** Opening Given data block **
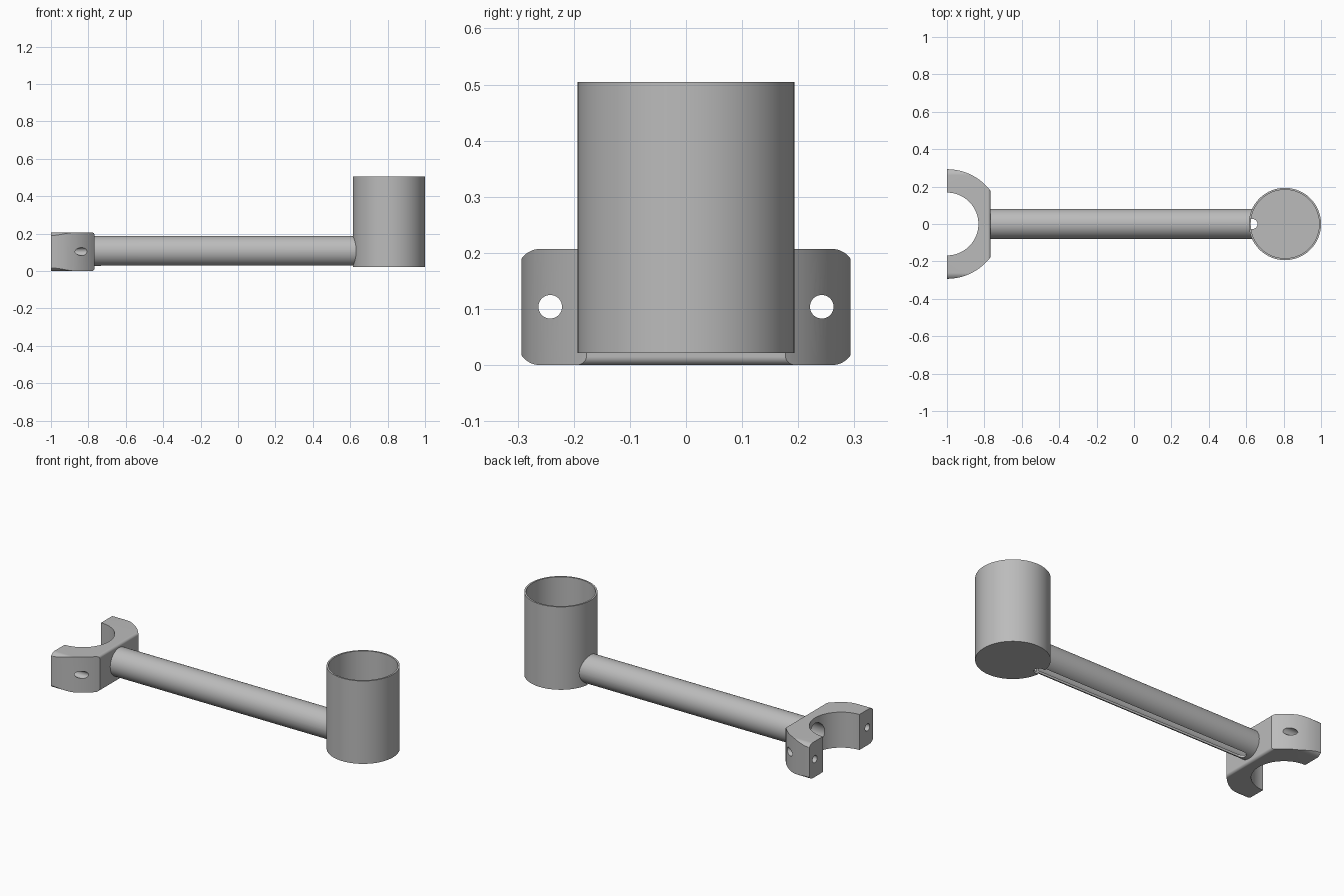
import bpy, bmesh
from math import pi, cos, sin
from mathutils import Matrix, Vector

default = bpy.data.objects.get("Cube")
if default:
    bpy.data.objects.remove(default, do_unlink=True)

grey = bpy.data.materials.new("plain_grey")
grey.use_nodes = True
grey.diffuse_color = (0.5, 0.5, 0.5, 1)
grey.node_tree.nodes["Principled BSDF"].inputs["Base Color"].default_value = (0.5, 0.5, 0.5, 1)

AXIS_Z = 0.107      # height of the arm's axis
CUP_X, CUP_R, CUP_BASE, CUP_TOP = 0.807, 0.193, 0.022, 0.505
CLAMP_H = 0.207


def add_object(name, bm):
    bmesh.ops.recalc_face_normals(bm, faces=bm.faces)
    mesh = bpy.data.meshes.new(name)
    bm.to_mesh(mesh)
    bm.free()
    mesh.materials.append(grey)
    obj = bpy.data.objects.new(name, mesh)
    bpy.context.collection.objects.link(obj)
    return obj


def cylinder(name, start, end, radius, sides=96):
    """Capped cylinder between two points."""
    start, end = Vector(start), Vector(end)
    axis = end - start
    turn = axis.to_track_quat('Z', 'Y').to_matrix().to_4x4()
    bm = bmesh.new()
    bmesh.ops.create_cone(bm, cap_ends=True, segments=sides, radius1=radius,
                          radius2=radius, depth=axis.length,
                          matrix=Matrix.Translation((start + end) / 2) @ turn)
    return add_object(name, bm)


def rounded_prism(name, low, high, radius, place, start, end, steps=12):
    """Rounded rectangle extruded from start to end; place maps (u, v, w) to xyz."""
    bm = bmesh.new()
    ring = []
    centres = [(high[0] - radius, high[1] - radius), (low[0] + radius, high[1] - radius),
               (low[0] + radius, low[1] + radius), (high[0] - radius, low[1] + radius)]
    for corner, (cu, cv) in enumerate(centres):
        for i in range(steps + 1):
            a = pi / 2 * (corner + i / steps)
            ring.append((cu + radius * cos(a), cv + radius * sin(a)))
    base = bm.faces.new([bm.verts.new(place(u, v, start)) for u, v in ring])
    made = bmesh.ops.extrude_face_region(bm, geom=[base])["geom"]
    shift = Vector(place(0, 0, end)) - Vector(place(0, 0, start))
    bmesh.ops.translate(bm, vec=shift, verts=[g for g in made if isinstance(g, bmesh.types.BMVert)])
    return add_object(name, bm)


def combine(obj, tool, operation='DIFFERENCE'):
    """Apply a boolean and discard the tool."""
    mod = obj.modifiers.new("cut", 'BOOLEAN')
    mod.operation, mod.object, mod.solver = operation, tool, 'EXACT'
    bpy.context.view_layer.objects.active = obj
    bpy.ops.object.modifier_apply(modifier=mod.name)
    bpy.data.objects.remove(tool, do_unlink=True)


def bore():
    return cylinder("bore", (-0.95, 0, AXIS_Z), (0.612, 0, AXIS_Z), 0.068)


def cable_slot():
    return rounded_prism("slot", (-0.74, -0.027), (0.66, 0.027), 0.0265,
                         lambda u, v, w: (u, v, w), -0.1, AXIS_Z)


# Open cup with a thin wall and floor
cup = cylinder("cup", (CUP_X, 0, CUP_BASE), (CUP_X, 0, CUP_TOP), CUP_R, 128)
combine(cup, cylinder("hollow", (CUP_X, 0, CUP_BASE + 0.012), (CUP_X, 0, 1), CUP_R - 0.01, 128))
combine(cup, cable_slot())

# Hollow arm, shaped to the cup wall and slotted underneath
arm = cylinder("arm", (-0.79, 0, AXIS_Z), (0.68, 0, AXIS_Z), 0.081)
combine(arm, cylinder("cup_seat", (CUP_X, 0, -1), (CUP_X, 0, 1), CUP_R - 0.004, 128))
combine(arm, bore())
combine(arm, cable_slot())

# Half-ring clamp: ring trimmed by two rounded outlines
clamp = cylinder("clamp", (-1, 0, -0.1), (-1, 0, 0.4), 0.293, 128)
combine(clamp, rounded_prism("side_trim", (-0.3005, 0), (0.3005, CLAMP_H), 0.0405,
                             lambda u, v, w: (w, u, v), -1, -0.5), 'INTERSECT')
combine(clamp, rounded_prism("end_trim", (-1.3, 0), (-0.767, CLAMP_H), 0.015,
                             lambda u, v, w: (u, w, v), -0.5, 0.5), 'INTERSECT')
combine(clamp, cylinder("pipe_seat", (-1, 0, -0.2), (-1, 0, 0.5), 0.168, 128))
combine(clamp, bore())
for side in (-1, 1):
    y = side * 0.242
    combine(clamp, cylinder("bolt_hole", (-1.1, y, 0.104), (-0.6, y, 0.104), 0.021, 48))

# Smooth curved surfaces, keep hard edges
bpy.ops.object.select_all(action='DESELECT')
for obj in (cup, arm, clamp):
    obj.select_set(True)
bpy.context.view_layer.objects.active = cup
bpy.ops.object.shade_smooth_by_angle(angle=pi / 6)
** Closing Given data block **
Task to carry out - Going through the entries above, report how many lines include the string "steps". The number alone is the answer.

Solved exercise - 3